- _What is needed_: Give the number of lines below that contain "grey", with no other output.

--- Given data Enclosed Below ---

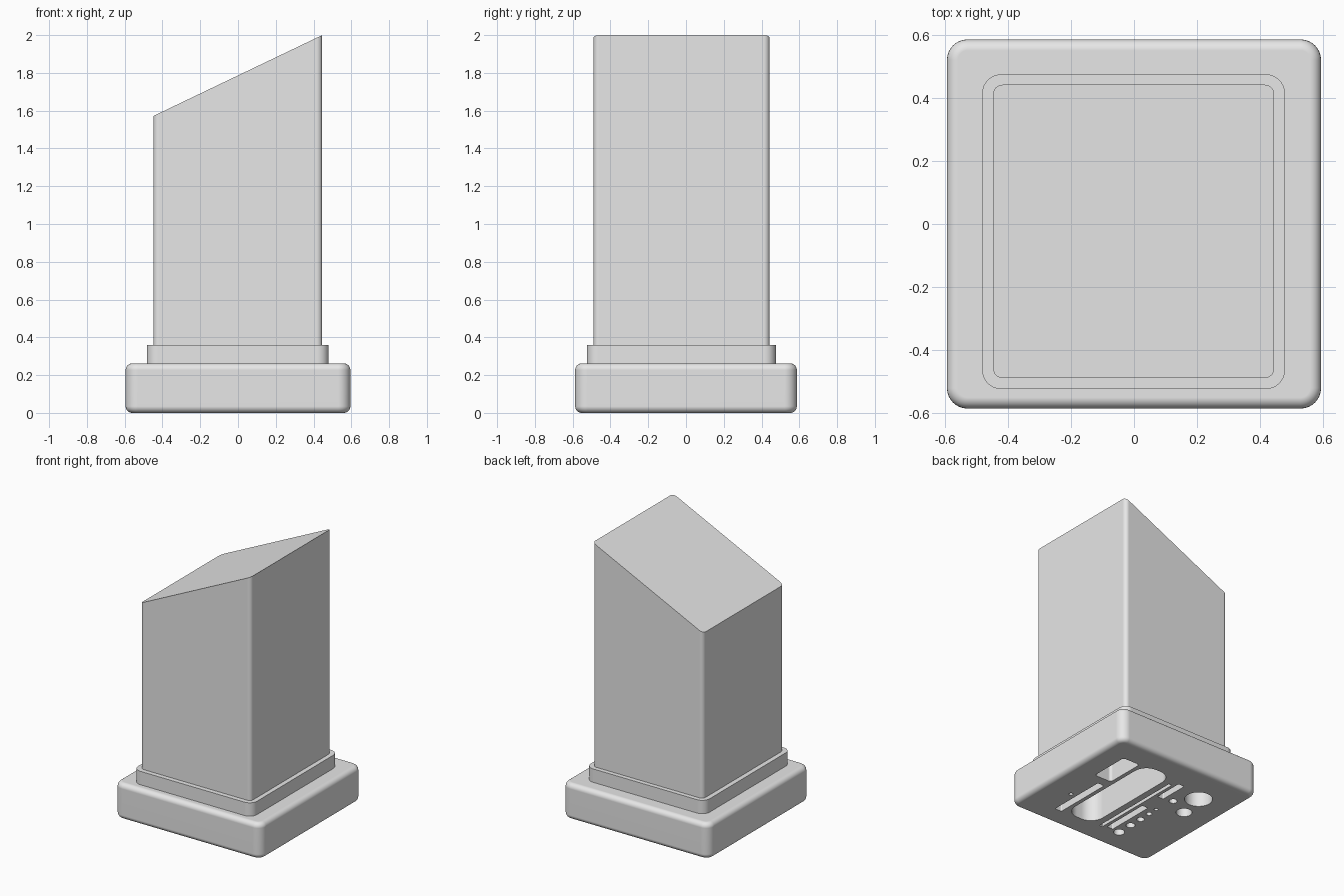
import bpy
import bmesh
from math import sin, cos, pi, radians

cube = bpy.data.objects.get("Cube")
if cube:
    bpy.data.objects.remove(cube, do_unlink=True)

grey = bpy.data.materials.new("plain grey")
grey.use_nodes = True
grey.diffuse_color = (0.8, 0.8, 0.8, 1)
grey.node_tree.nodes["Principled BSDF"].inputs["Base Color"].default_value = (0.8, 0.8, 0.8, 1)


def outline(x0, x1, y0, y1, r, steps=8):
    """Rounded rectangle, counter-clockwise."""
    corners = [(x1 - r, y1 - r), (x0 + r, y1 - r), (x0 + r, y0 + r), (x1 - r, y0 + r)]
    return [(cx + r * cos((q + k / steps) * pi / 2), cy + r * sin((q + k / steps) * pi / 2))
            for q, (cx, cy) in enumerate(corners) for k in range(steps + 1)]


def loft(bm, layers):
    """Closed solid through a list of (outline, z) layers."""
    rings = [[bm.verts.new((x, y, z)) for x, y in pts] for pts, z in layers]
    n = len(rings[0])
    for low, high in zip(rings, rings[1:]):
        for i in range(n):
            j = (i + 1) % n
            bm.faces.new((low[i], low[j], high[j], high[i]))
    bm.faces.new(rings[0][::-1])
    bm.faces.new(rings[-1])
    return rings


def make_object(name, bm):
    mesh = bpy.data.meshes.new(name)
    bm.normal_update()
    bm.to_mesh(mesh)
    bm.free()
    mesh.materials.append(grey)
    obj = bpy.data.objects.new(name, mesh)
    bpy.context.collection.objects.link(obj)
    return obj


def activate(obj):
    bpy.ops.object.select_all(action='DESELECT')
    obj.select_set(True)
    bpy.context.view_layer.objects.active = obj


def finish(obj):
    activate(obj)
    bpy.ops.object.shade_smooth_by_angle(angle=radians(30))
    normals = obj.modifiers.new("face weighted normals", 'WEIGHTED_NORMAL')
    normals.keep_sharp = True


# Base plinth with rounded upper and lower edges
BASE_TOP, EDGE = 0.262, 0.035
arc = [k * pi / 12 for k in range(7)]
profile = [(EDGE * (1 - sin(a)), EDGE * (1 - cos(a))) for a in arc]
profile += [(d, BASE_TOP - z) for d, z in reversed(profile)]
bm = bmesh.new()
loft(bm, [(outline(d - 0.595, 0.595 - d, d - 0.587, 0.587 - d, 0.065 - d), z)
          for d, z in profile])
base = make_object("base", bm)

# Recesses in the underside: slots (x0, x1, y0, y1, corner radius)
slots = [
    (0.28, 0.42, 0.09, 0.39, 0.02),
    (0.01, 0.25, -0.42, 0.41, 0.10),
    (0.28, 0.335, -0.43, 0.02, 0.008),
    (-0.065, -0.04, -0.41, 0.32, 0.005),
    (-0.14, -0.09, -0.39, -0.02, 0.008),
    (-0.14, -0.09, 0.14, 0.36, 0.008),
]
# Round holes (x, y, radius)
holes = [
    (-0.325, 0.29, 0.095), (-0.365, 0.09, 0.054), (-0.21, 0.16, 0.028),
    (0.38, -0.21, 0.014),
    (-0.2, -0.395, 0.038), (-0.2, -0.275, 0.031), (-0.2, -0.17, 0.026),
    (-0.195, -0.075, 0.02), (-0.195, 0, 0.014),
]
bm = bmesh.new()
DEPTH = 0.24
for slot in slots:
    pts = outline(*slot)
    loft(bm, [(pts, -0.1), (pts, DEPTH)])
for x, y, r in holes:
    pts = [(x + r * cos(k * pi / 16), y + r * sin(k * pi / 16)) for k in range(32)]
    loft(bm, [(pts, -0.1), (pts, DEPTH)])
cutter = make_object("recess_cutter", bm)
cutter.hide_render = True
cut = base.modifiers.new("recesses", 'BOOLEAN')
cut.operation = 'DIFFERENCE'
cut.solver = 'EXACT'
cut.object = cutter
activate(base)
bpy.ops.object.modifier_apply(modifier=cut.name)
bpy.data.objects.remove(cutter, do_unlink=True)
finish(base)

# Collar between base and column
bm = bmesh.new()
pts = outline(-0.483, 0.48, -0.525, 0.476, 0.06)
loft(bm, [(pts, BASE_TOP), (pts, 0.36)])
finish(make_object("collar", bm))

# Column with a slanted top, high on the left side
X0, X1, LOW, HIGH = -0.448, 0.446, 1.572, 2.0
bm = bmesh.new()
pts = outline(X0, X1, -0.49, 0.443, 0.03)
rings = loft(bm, [(pts, 0.36), (pts, HIGH)])
for v in rings[-1]:
    v.co.z = LOW + (HIGH - LOW) * (v.co.x - X0) / (X1 - X0)
finish(make_object("column", bm))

--- End of Enclosed Given data ---

- _Written answer_: 5